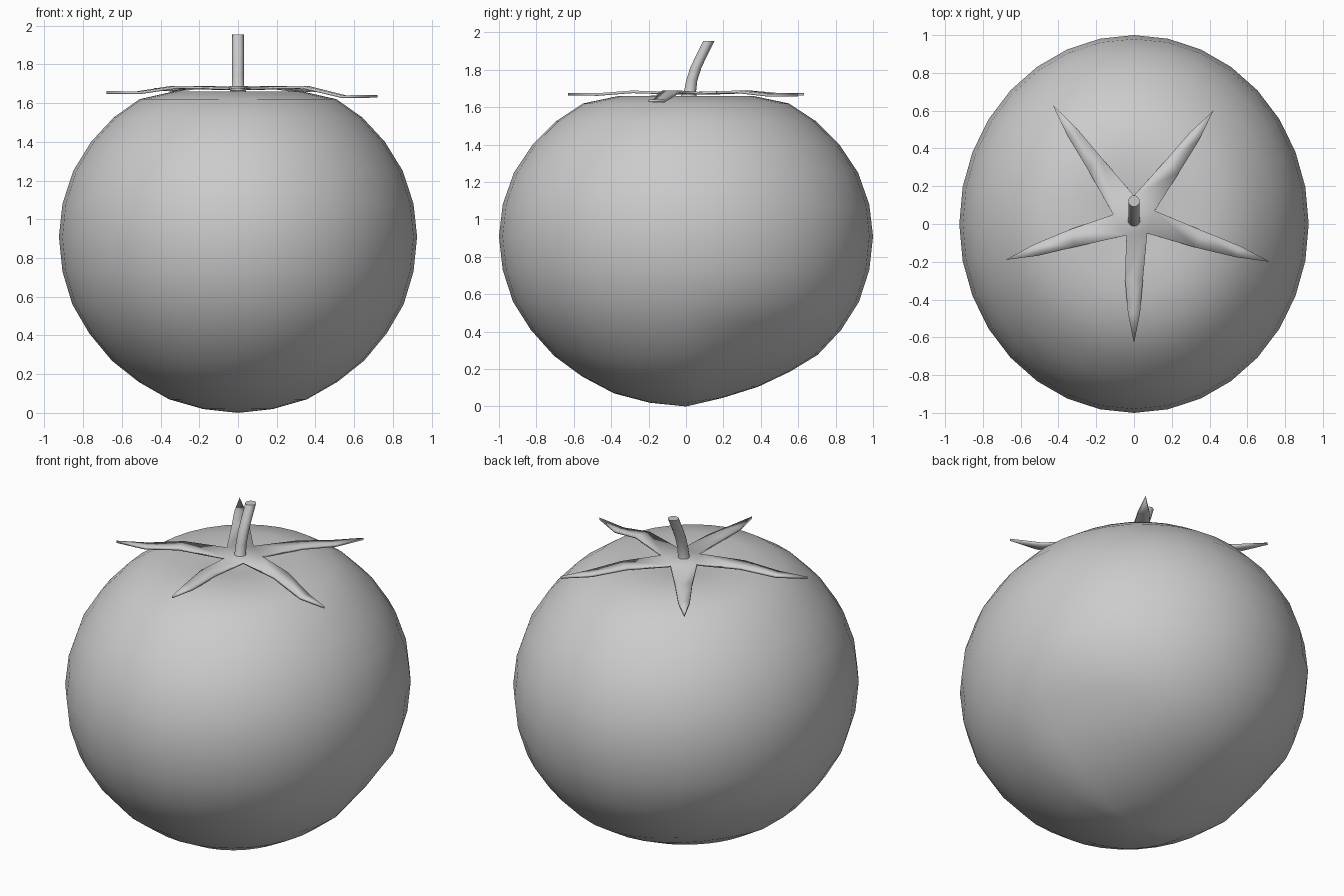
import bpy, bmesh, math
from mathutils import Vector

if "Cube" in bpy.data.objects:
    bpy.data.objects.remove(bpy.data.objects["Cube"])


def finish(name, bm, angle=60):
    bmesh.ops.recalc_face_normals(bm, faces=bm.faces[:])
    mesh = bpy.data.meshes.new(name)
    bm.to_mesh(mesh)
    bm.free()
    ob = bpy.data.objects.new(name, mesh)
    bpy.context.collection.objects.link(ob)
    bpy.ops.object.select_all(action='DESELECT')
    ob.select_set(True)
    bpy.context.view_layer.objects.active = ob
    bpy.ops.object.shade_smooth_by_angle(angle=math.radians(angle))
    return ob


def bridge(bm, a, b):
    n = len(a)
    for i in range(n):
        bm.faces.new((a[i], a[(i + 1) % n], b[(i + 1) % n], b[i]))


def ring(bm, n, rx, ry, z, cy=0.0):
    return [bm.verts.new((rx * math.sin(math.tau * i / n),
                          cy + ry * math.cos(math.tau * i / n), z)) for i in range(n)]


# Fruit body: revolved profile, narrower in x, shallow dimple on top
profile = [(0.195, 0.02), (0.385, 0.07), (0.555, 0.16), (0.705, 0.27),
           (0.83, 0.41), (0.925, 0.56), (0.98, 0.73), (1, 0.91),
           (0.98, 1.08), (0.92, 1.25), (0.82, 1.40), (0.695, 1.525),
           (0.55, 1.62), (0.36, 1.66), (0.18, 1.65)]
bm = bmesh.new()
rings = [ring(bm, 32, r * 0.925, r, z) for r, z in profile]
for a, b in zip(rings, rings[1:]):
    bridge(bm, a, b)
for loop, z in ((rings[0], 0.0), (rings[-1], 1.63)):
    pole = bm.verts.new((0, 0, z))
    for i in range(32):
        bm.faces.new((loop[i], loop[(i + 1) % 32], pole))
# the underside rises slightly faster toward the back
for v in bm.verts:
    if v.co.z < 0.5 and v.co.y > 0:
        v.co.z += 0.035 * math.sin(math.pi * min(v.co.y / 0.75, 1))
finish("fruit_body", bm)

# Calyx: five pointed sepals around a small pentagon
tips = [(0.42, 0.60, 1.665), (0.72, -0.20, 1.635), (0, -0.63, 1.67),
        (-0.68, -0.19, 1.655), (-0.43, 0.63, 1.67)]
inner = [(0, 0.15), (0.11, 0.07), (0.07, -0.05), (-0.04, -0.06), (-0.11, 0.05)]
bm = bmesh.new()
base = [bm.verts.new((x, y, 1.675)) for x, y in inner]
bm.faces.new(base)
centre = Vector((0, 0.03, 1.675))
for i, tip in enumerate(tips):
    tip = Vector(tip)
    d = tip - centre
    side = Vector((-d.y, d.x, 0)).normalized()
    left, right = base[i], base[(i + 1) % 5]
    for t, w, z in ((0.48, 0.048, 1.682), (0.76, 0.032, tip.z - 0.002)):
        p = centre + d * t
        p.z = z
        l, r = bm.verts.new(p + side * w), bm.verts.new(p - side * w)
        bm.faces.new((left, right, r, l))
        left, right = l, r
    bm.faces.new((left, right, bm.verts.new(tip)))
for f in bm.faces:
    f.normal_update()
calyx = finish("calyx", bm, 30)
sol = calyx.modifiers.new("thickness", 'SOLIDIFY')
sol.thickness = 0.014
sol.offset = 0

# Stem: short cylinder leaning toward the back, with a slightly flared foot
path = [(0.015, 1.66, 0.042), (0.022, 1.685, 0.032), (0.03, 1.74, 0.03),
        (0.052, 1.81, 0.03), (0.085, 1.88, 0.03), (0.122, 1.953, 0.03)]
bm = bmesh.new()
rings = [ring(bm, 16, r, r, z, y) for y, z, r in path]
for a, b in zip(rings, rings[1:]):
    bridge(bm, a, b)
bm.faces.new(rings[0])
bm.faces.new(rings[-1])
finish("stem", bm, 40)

## Requirement
If the data includes images, omit them, and set down everything else exactly as above.

## Exercise solution
import bpy, bmesh, math
from mathutils import Vector

if "Cube" in bpy.data.objects:
    bpy.data.objects.remove(bpy.data.objects["Cube"])


def finish(name, bm, angle=60):
    bmesh.ops.recalc_face_normals(bm, faces=bm.faces[:])
    mesh = bpy.data.meshes.new(name)
    bm.to_mesh(mesh)
    bm.free()
    ob = bpy.data.objects.new(name, mesh)
    bpy.context.collection.objects.link(ob)
    bpy.ops.object.select_all(action='DESELECT')
    ob.select_set(True)
    bpy.context.view_layer.objects.active = ob
    bpy.ops.object.shade_smooth_by_angle(angle=math.radians(angle))
    return ob


def bridge(bm, a, b):
    n = len(a)
    for i in range(n):
        bm.faces.new((a[i], a[(i + 1) % n], b[(i + 1) % n], b[i]))


def ring(bm, n, rx, ry, z, cy=0.0):
    return [bm.verts.new((rx * math.sin(math.tau * i / n),
                          cy + ry * math.cos(math.tau * i / n), z)) for i in range(n)]


# Fruit body: revolved profile, narrower in x, shallow dimple on top
profile = [(0.195, 0.02), (0.385, 0.07), (0.555, 0.16), (0.705, 0.27),
           (0.83, 0.41), (0.925, 0.56), (0.98, 0.73), (1, 0.91),
           (0.98, 1.08), (0.92, 1.25), (0.82, 1.40), (0.695, 1.525),
           (0.55, 1.62), (0.36, 1.66), (0.18, 1.65)]
bm = bmesh.new()
rings = [ring(bm, 32, r * 0.925, r, z) for r, z in profile]
for a, b in zip(rings, rings[1:]):
    bridge(bm, a, b)
for loop, z in ((rings[0], 0.0), (rings[-1], 1.63)):
    pole = bm.verts.new((0, 0, z))
    for i in range(32):
        bm.faces.new((loop[i], loop[(i + 1) % 32], pole))
# the underside rises slightly faster toward the back
for v in bm.verts:
    if v.co.z < 0.5 and v.co.y > 0:
        v.co.z += 0.035 * math.sin(math.pi * min(v.co.y / 0.75, 1))
finish("fruit_body", bm)

# Calyx: five pointed sepals around a small pentagon
tips = [(0.42, 0.60, 1.665), (0.72, -0.20, 1.635), (0, -0.63, 1.67),
        (-0.68, -0.19, 1.655), (-0.43, 0.63, 1.67)]
inner = [(0, 0.15), (0.11, 0.07), (0.07, -0.05), (-0.04, -0.06), (-0.11, 0.05)]
bm = bmesh.new()
base = [bm.verts.new((x, y, 1.675)) for x, y in inner]
bm.faces.new(base)
centre = Vector((0, 0.03, 1.675))
for i, tip in enumerate(tips):
    tip = Vector(tip)
    d = tip - centre
    side = Vector((-d.y, d.x, 0)).normalized()
    left, right = base[i], base[(i + 1) % 5]
    for t, w, z in ((0.48, 0.048, 1.682), (0.76, 0.032, tip.z - 0.002)):
        p = centre + d * t
        p.z = z
        l, r = bm.verts.new(p + side * w), bm.verts.new(p - side * w)
        bm.faces.new((left, right, r, l))
        left, right = l, r
    bm.faces.new((left, right, bm.verts.new(tip)))
for f in bm.faces:
    f.normal_update()
calyx = finish("calyx", bm, 30)
sol = calyx.modifiers.new("thickness", 'SOLIDIFY')
sol.thickness = 0.014
sol.offset = 0

# Stem: short cylinder leaning toward the back, with a slightly flared foot
path = [(0.015, 1.66, 0.042), (0.022, 1.685, 0.032), (0.03, 1.74, 0.03),
        (0.052, 1.81, 0.03), (0.085, 1.88, 0.03), (0.122, 1.953, 0.03)]
bm = bmesh.new()
rings = [ring(bm, 16, r, r, z, y) for y, z, r in path]
for a, b in zip(rings, rings[1:]):
    bridge(bm, a, b)
bm.faces.new(rings[0])
bm.faces.new(rings[-1])
finish("stem", bm, 40)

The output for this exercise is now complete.